Data for analysis:

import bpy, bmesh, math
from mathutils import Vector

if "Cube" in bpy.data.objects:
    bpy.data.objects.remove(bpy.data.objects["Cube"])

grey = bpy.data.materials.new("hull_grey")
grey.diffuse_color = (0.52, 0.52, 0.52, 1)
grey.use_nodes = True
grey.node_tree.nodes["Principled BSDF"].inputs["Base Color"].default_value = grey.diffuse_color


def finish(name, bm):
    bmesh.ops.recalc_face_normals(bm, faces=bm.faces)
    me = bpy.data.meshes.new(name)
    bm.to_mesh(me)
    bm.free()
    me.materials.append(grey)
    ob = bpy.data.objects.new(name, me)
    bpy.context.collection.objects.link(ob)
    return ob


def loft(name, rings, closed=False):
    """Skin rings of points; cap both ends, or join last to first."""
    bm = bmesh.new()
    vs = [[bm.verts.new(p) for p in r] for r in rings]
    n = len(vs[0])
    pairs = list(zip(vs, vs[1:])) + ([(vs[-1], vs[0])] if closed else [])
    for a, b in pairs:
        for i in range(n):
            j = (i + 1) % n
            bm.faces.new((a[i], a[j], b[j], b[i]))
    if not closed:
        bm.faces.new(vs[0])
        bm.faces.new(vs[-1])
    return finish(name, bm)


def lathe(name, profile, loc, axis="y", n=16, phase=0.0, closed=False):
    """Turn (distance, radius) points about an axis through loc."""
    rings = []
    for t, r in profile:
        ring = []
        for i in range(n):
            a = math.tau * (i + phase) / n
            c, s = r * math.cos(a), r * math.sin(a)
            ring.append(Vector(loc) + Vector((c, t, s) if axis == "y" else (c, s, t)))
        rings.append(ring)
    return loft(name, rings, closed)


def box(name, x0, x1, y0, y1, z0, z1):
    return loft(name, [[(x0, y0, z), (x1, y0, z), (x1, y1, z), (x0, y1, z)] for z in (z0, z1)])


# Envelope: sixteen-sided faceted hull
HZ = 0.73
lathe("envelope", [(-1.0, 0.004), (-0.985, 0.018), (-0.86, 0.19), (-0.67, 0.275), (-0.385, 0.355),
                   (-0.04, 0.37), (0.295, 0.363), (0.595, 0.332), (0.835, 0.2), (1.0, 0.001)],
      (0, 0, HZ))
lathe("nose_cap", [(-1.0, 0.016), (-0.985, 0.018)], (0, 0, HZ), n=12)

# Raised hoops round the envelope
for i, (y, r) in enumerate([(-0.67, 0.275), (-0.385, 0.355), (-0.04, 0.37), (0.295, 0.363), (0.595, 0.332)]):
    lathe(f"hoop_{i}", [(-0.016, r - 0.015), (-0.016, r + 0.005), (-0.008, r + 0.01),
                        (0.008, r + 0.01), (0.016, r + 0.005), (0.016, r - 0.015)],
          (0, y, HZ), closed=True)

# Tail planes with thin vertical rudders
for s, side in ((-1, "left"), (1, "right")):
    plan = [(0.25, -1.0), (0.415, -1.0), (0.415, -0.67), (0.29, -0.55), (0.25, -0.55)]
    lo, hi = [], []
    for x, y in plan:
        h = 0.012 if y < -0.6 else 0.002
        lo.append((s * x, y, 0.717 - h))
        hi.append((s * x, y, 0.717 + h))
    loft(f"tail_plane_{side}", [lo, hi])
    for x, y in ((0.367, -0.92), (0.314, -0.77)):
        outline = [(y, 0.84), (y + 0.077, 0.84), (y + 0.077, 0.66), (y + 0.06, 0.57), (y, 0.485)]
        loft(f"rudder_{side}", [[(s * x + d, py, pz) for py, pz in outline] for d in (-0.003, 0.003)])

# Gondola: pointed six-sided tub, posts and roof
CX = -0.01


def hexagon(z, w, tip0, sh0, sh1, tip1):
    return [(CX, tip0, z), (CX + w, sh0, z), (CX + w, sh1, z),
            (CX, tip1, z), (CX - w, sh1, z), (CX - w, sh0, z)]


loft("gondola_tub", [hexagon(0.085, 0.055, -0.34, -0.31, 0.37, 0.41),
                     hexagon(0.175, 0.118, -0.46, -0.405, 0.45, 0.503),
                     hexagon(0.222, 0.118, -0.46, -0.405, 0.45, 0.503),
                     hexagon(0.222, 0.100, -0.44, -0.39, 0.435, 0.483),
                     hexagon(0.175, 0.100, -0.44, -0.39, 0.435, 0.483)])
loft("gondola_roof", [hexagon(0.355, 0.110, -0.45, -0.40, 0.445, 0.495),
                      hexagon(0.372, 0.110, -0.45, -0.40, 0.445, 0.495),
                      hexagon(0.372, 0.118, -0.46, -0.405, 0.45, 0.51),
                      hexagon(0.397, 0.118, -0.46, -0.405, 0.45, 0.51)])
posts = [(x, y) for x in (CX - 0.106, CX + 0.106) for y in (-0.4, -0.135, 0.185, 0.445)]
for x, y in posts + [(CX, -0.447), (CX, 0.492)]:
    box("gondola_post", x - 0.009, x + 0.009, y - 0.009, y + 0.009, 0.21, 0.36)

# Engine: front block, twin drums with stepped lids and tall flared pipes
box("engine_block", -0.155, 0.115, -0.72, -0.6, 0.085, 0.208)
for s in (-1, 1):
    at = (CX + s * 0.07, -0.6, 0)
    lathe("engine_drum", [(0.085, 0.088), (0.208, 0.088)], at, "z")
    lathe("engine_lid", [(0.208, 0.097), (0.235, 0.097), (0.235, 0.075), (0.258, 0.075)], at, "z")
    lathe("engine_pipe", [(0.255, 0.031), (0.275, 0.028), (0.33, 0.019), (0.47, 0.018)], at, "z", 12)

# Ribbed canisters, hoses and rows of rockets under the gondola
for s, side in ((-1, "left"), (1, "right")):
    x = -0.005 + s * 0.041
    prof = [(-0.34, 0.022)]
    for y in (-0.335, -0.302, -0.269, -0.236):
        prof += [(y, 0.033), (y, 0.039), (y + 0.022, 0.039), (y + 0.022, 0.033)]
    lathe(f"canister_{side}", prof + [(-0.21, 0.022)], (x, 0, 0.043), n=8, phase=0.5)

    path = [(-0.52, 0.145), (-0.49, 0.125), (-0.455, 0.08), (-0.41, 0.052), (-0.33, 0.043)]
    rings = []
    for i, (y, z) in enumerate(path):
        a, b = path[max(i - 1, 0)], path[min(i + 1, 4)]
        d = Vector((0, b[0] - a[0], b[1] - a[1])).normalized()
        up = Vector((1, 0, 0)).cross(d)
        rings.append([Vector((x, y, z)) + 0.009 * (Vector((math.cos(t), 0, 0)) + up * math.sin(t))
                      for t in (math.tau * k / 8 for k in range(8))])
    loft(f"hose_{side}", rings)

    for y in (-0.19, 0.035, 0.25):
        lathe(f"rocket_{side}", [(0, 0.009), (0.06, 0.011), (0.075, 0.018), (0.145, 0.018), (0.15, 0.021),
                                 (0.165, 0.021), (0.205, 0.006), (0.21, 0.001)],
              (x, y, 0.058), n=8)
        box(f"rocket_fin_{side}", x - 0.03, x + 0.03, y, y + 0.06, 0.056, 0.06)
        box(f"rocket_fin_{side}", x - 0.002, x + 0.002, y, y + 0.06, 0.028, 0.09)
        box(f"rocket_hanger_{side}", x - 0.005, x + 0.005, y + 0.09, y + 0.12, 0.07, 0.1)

Task description:
When a line of the material holds the string "hexagon", copy that line.

Problem solution:
def hexagon(z, w, tip0, sh0, sh1, tip1):
loft("gondola_tub", [hexagon(0.085, 0.055, -0.34, -0.31, 0.37, 0.41),
                     hexagon(0.175, 0.118, -0.46, -0.405, 0.45, 0.503),
                     hexagon(0.222, 0.118, -0.46, -0.405, 0.45, 0.503),
                     hexagon(0.222, 0.100, -0.44, -0.39, 0.435, 0.483),
                     hexagon(0.175, 0.100, -0.44, -0.39, 0.435, 0.483)])
loft("gondola_roof", [hexagon(0.355, 0.110, -0.45, -0.40, 0.445, 0.495),
                      hexagon(0.372, 0.110, -0.45, -0.40, 0.445, 0.495),
                      hexagon(0.372, 0.118, -0.46, -0.405, 0.45, 0.51),
                      hexagon(0.397, 0.118, -0.46, -0.405, 0.45, 0.51)])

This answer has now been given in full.